**REQUIRED ACTION**
Set out the records below again exactly; skip the images.

*** Opening INFORMATION SUPPLIED ***

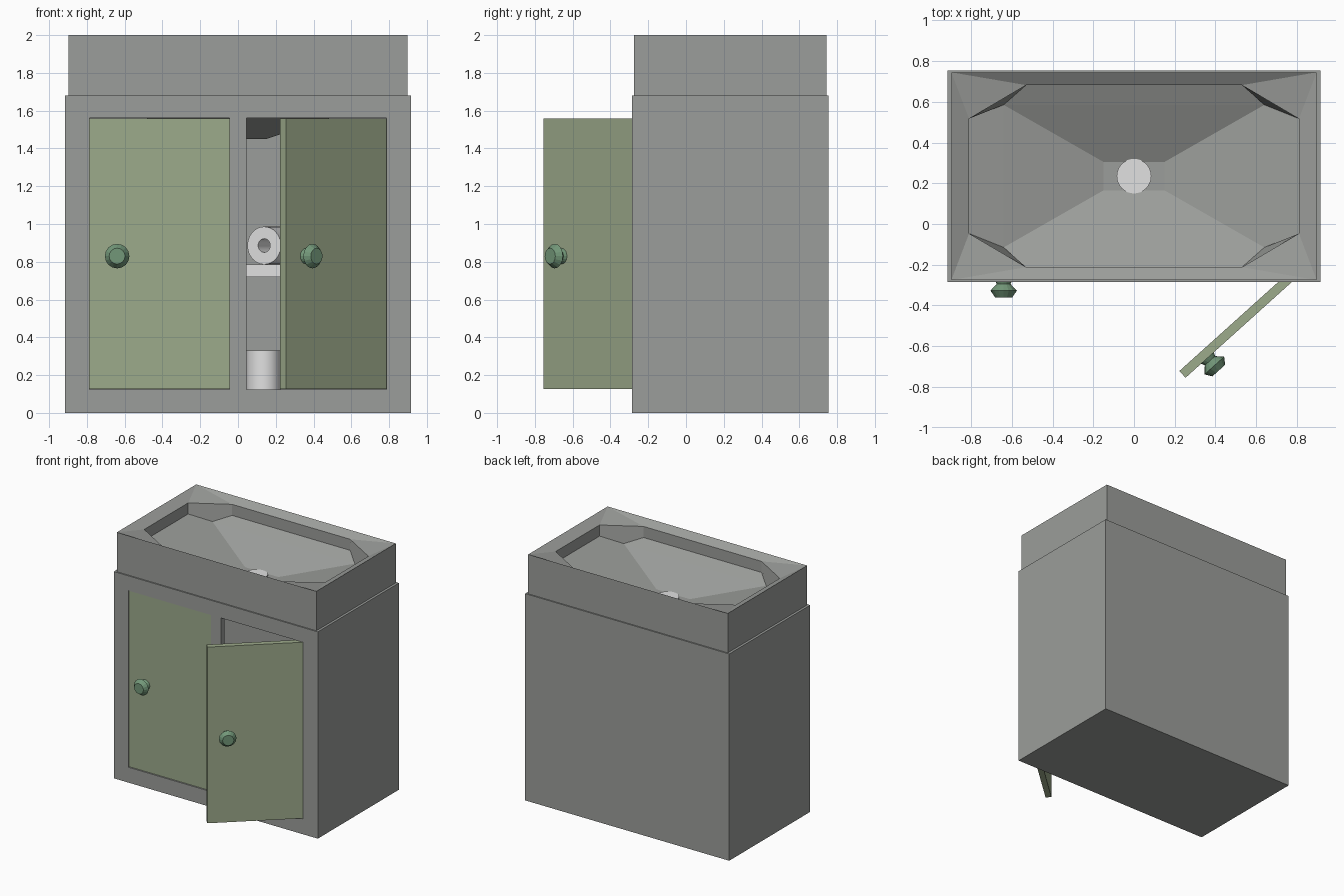
import bpy, bmesh
from math import radians, pi, cos, sin
from mathutils import Matrix

if "Cube" in bpy.data.objects:
    bpy.data.objects.remove(bpy.data.objects["Cube"], do_unlink=True)


def material(name, rgb):
    m = bpy.data.materials.new(name)
    m.use_nodes = True
    m.diffuse_color = (*rgb, 1)
    m.node_tree.nodes["Principled BSDF"].inputs["Base Color"].default_value = (*rgb, 1)
    return m


GREY = material("warm grey", (0.33, 0.34, 0.325))
SAGE = material("sage green", (0.335, 0.405, 0.26))
GREEN = material("knob green", (0.17, 0.31, 0.19))
WHITE = material("off white", (0.75, 0.75, 0.75))


def finish(name, bm, mat, smooth=False):
    bmesh.ops.recalc_face_normals(bm, faces=bm.faces)
    me = bpy.data.meshes.new(name)
    bm.to_mesh(me)
    bm.free()
    me.materials.append(mat)
    ob = bpy.data.objects.new(name, me)
    bpy.context.collection.objects.link(ob)
    if smooth:
        bpy.ops.object.select_all(action='DESELECT')
        ob.select_set(True)
        bpy.context.view_layer.objects.active = ob
        bpy.ops.object.shade_smooth_by_angle(angle=radians(35))
    return ob


def box(name, lo, hi, mat):
    bm = bmesh.new()
    bmesh.ops.create_cube(bm, size=1)
    for v in bm.verts:
        v.co = [(a + b) / 2 + c * (b - a) for a, b, c in zip(lo, hi, v.co)]
    return finish(name, bm, mat)


def lathe(name, profile, sides, mat, closed=False, smooth=False):
    """Turn (radius, height) points about z; open profiles get end caps."""
    bm = bmesh.new()
    rings = [[bm.verts.new((r * cos(2 * pi * i / sides), r * sin(2 * pi * i / sides), h))
              for i in range(sides)] for r, h in profile]
    pairs = list(zip(rings, rings[1:]))
    if closed:
        pairs.append((rings[-1], rings[0]))
    else:
        bm.faces.new(rings[0])
        bm.faces.new(rings[-1])
    for a, b in pairs:
        for i in range(sides):
            j = (i + 1) % sides
            bm.faces.new((a[i], a[j], b[j], b[i]))
    return finish(name, bm, mat, smooth)


# Hollow cabinet with two door openings
FRONT, BACK, TOP = -0.285, 0.755, 1.68
DOOR_W, DOOR_Z0, DOOR_Z1 = 0.74, 0.125, 1.56
cabinet = box("cabinet", (-0.917, FRONT, 0), (0.917, BACK, TOP), GREY)
cutters = [box("cutter", (-0.87, FRONT + 0.05, 0.05), (0.87, BACK - 0.045, TOP - 0.01), GREY)]
for x in (-0.785, 0.045):
    cutters.append(box("cutter", (x, FRONT - 0.1, DOOR_Z0),
                       (x + DOOR_W, FRONT + 0.1, DOOR_Z1), GREY))
for c in cutters:
    mod = cabinet.modifiers.new("cut", 'BOOLEAN')
    mod.operation = 'DIFFERENCE'
    mod.object = c
    mod.solver = 'EXACT'
bpy.context.view_layer.update()
cut_mesh = bpy.data.meshes.new_from_object(
    cabinet.evaluated_get(bpy.context.evaluated_depsgraph_get()))
cabinet.modifiers.clear()
cabinet.data = cut_mesh
for c in cutters:
    bpy.data.objects.remove(c, do_unlink=True)

# Basin: outer walls, dished rim, eight-sided lip and funnel
CY = 0.235


def rect(bm, hx, hy, z):
    return [bm.verts.new((sx * hx, CY + sy * hy, z))
            for sx, sy in ((1, 1), (-1, 1), (-1, -1), (1, -1))]


def octagon(bm, z):
    pts = []
    for sx, sy in ((1, 1), (-1, 1), (-1, -1), (1, -1)):
        pair = [(sx * 0.81, CY + sy * 0.282, z), (sx * 0.53, CY + sy * 0.447, z)]
        pts += pair if sx * sy > 0 else pair[::-1]
    return [bm.verts.new(p) for p in pts]


bm = bmesh.new()
base = rect(bm, 0.897, 0.51, TOP)
edge = rect(bm, 0.897, 0.51, 2.0)
lip, ledge = octagon(bm, 1.96), octagon(bm, 1.87)
crease = rect(bm, 0.64, 0.35, 1.828)
floor = rect(bm, 0.15, 0.07, 1.695)
bm.faces.new(floor)
for i in range(4):
    j = (i + 1) % 4
    a, b, c = 2 * i, 2 * i + 1, 2 * j
    bm.faces.new((base[i], base[j], edge[j], edge[i]))
    bm.faces.new((edge[i], edge[j], lip[c], lip[b]))
    bm.faces.new((edge[i], lip[b], lip[a]))
    bm.faces.new((lip[b], lip[c], ledge[c], ledge[b]))
    bm.faces.new((lip[a], lip[b], ledge[b], crease[i], ledge[a]))
    bm.faces.new((ledge[b], ledge[c], crease[j], crease[i]))
    bm.faces.new((crease[i], crease[j], floor[j], floor[i]))
finish("basin", bm, GREY)

# Underside of the basin, hanging inside the cabinet
bm = bmesh.new()
upper, lower = rect(bm, 0.81, 0.44, 1.669), rect(bm, 0.15, 0.07, 1.45)
bm.faces.new(upper)
bm.faces.new(lower)
for i in range(4):
    j = (i + 1) % 4
    bm.faces.new((upper[i], upper[j], lower[j], lower[i]))
finish("basin_underside", bm, GREY)

drain = lathe("drain", [(0.085, 1.69), (0.085, 1.705)], 32, WHITE, smooth=True)
drain.location = (0, CY, 0)

# Doors, each hinged on its +x edge, with a turned knob
KNOB = [(0.042, 0), (0.034, 0.018), (0.065, 0.05), (0.042, 0.083)]
for side, hinge, angle in (("right", (-0.045, FRONT + 0.008, 0), 0),
                           ("left", (0.803, FRONT + 0.025, 0), 42)):
    place = Matrix.Translation(hinge) @ Matrix.Rotation(radians(angle), 4, 'Z')
    door = box(side + "_door", (-DOOR_W, 0, DOOR_Z0 + 0.002), (0, 0.045, DOOR_Z1 - 0.002), SAGE)
    door.matrix_world = place
    knob = lathe(side + "_knob", KNOB, 16, GREEN)
    knob.matrix_world = (place @ Matrix.Translation((-0.595, 0, 0.83))
                         @ Matrix.Rotation(radians(90), 4, 'X'))

# Shelf and paper rolls inside
box("shelf", (-0.87, 0.1, 0.72), (0.87, BACK - 0.045, 0.785), WHITE)
ROLL = [(0.1, -0.11), (0.1, 0.11), (0.036, 0.11), (0.036, -0.11)]
lying = lathe("lying_roll", ROLL, 32, WHITE, closed=True, smooth=True)
lying.matrix_world = (Matrix.Translation((0.19, 0.3, 0.886))
                      @ Matrix.Rotation(radians(-28), 4, 'Z')
                      @ Matrix.Rotation(radians(90), 4, 'X'))
standing = lathe("standing_roll", [(r * 0.9, h * 1.27) for r, h in ROLL], 32, WHITE,
                 closed=True, smooth=True)
standing.location = (0.135, 0.2, 0.19)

*** Closing INFORMATION SUPPLIED ***

**RESPONSE AREA**
import bpy, bmesh
from math import radians, pi, cos, sin
from mathutils import Matrix

if "Cube" in bpy.data.objects:
    bpy.data.objects.remove(bpy.data.objects["Cube"], do_unlink=True)


def material(name, rgb):
    m = bpy.data.materials.new(name)
    m.use_nodes = True
    m.diffuse_color = (*rgb, 1)
    m.node_tree.nodes["Principled BSDF"].inputs["Base Color"].default_value = (*rgb, 1)
    return m


GREY = material("warm grey", (0.33, 0.34, 0.325))
SAGE = material("sage green", (0.335, 0.405, 0.26))
GREEN = material("knob green", (0.17, 0.31, 0.19))
WHITE = material("off white", (0.75, 0.75, 0.75))


def finish(name, bm, mat, smooth=False):
    bmesh.ops.recalc_face_normals(bm, faces=bm.faces)
    me = bpy.data.meshes.new(name)
    bm.to_mesh(me)
    bm.free()
    me.materials.append(mat)
    ob = bpy.data.objects.new(name, me)
    bpy.context.collection.objects.link(ob)
    if smooth:
        bpy.ops.object.select_all(action='DESELECT')
        ob.select_set(True)
        bpy.context.view_layer.objects.active = ob
        bpy.ops.object.shade_smooth_by_angle(angle=radians(35))
    return ob


def box(name, lo, hi, mat):
    bm = bmesh.new()
    bmesh.ops.create_cube(bm, size=1)
    for v in bm.verts:
        v.co = [(a + b) / 2 + c * (b - a) for a, b, c in zip(lo, hi, v.co)]
    return finish(name, bm, mat)


def lathe(name, profile, sides, mat, closed=False, smooth=False):
    """Turn (radius, height) points about z; open profiles get end caps."""
    bm = bmesh.new()
    rings = [[bm.verts.new((r * cos(2 * pi * i / sides), r * sin(2 * pi * i / sides), h))
              for i in range(sides)] for r, h in profile]
    pairs = list(zip(rings, rings[1:]))
    if closed:
        pairs.append((rings[-1], rings[0]))
    else:
        bm.faces.new(rings[0])
        bm.faces.new(rings[-1])
    for a, b in pairs:
        for i in range(sides):
            j = (i + 1) % sides
            bm.faces.new((a[i], a[j], b[j], b[i]))
    return finish(name, bm, mat, smooth)


# Hollow cabinet with two door openings
FRONT, BACK, TOP = -0.285, 0.755, 1.68
DOOR_W, DOOR_Z0, DOOR_Z1 = 0.74, 0.125, 1.56
cabinet = box("cabinet", (-0.917, FRONT, 0), (0.917, BACK, TOP), GREY)
cutters = [box("cutter", (-0.87, FRONT + 0.05, 0.05), (0.87, BACK - 0.045, TOP - 0.01), GREY)]
for x in (-0.785, 0.045):
    cutters.append(box("cutter", (x, FRONT - 0.1, DOOR_Z0),
                       (x + DOOR_W, FRONT + 0.1, DOOR_Z1), GREY))
for c in cutters:
    mod = cabinet.modifiers.new("cut", 'BOOLEAN')
    mod.operation = 'DIFFERENCE'
    mod.object = c
    mod.solver = 'EXACT'
bpy.context.view_layer.update()
cut_mesh = bpy.data.meshes.new_from_object(
    cabinet.evaluated_get(bpy.context.evaluated_depsgraph_get()))
cabinet.modifiers.clear()
cabinet.data = cut_mesh
for c in cutters:
    bpy.data.objects.remove(c, do_unlink=True)

# Basin: outer walls, dished rim, eight-sided lip and funnel
CY = 0.235


def rect(bm, hx, hy, z):
    return [bm.verts.new((sx * hx, CY + sy * hy, z))
            for sx, sy in ((1, 1), (-1, 1), (-1, -1), (1, -1))]


def octagon(bm, z):
    pts = []
    for sx, sy in ((1, 1), (-1, 1), (-1, -1), (1, -1)):
        pair = [(sx * 0.81, CY + sy * 0.282, z), (sx * 0.53, CY + sy * 0.447, z)]
        pts += pair if sx * sy > 0 else pair[::-1]
    return [bm.verts.new(p) for p in pts]


bm = bmesh.new()
base = rect(bm, 0.897, 0.51, TOP)
edge = rect(bm, 0.897, 0.51, 2.0)
lip, ledge = octagon(bm, 1.96), octagon(bm, 1.87)
crease = rect(bm, 0.64, 0.35, 1.828)
floor = rect(bm, 0.15, 0.07, 1.695)
bm.faces.new(floor)
for i in range(4):
    j = (i + 1) % 4
    a, b, c = 2 * i, 2 * i + 1, 2 * j
    bm.faces.new((base[i], base[j], edge[j], edge[i]))
    bm.faces.new((edge[i], edge[j], lip[c], lip[b]))
    bm.faces.new((edge[i], lip[b], lip[a]))
    bm.faces.new((lip[b], lip[c], ledge[c], ledge[b]))
    bm.faces.new((lip[a], lip[b], ledge[b], crease[i], ledge[a]))
    bm.faces.new((ledge[b], ledge[c], crease[j], crease[i]))
    bm.faces.new((crease[i], crease[j], floor[j], floor[i]))
finish("basin", bm, GREY)

# Underside of the basin, hanging inside the cabinet
bm = bmesh.new()
upper, lower = rect(bm, 0.81, 0.44, 1.669), rect(bm, 0.15, 0.07, 1.45)
bm.faces.new(upper)
bm.faces.new(lower)
for i in range(4):
    j = (i + 1) % 4
    bm.faces.new((upper[i], upper[j], lower[j], lower[i]))
finish("basin_underside", bm, GREY)

drain = lathe("drain", [(0.085, 1.69), (0.085, 1.705)], 32, WHITE, smooth=True)
drain.location = (0, CY, 0)

# Doors, each hinged on its +x edge, with a turned knob
KNOB = [(0.042, 0), (0.034, 0.018), (0.065, 0.05), (0.042, 0.083)]
for side, hinge, angle in (("right", (-0.045, FRONT + 0.008, 0), 0),
                           ("left", (0.803, FRONT + 0.025, 0), 42)):
    place = Matrix.Translation(hinge) @ Matrix.Rotation(radians(angle), 4, 'Z')
    door = box(side + "_door", (-DOOR_W, 0, DOOR_Z0 + 0.002), (0, 0.045, DOOR_Z1 - 0.002), SAGE)
    door.matrix_world = place
    knob = lathe(side + "_knob", KNOB, 16, GREEN)
    knob.matrix_world = (place @ Matrix.Translation((-0.595, 0, 0.83))
                         @ Matrix.Rotation(radians(90), 4, 'X'))

# Shelf and paper rolls inside
box("shelf", (-0.87, 0.1, 0.72), (0.87, BACK - 0.045, 0.785), WHITE)
ROLL = [(0.1, -0.11), (0.1, 0.11), (0.036, 0.11), (0.036, -0.11)]
lying = lathe("lying_roll", ROLL, 32, WHITE, closed=True, smooth=True)
lying.matrix_world = (Matrix.Translation((0.19, 0.3, 0.886))
                      @ Matrix.Rotation(radians(-28), 4, 'Z')
                      @ Matrix.Rotation(radians(90), 4, 'X'))
standing = lathe("standing_roll", [(r * 0.9, h * 1.27) for r, h in ROLL], 32, WHITE,
                 closed=True, smooth=True)
standing.location = (0.135, 0.2, 0.19)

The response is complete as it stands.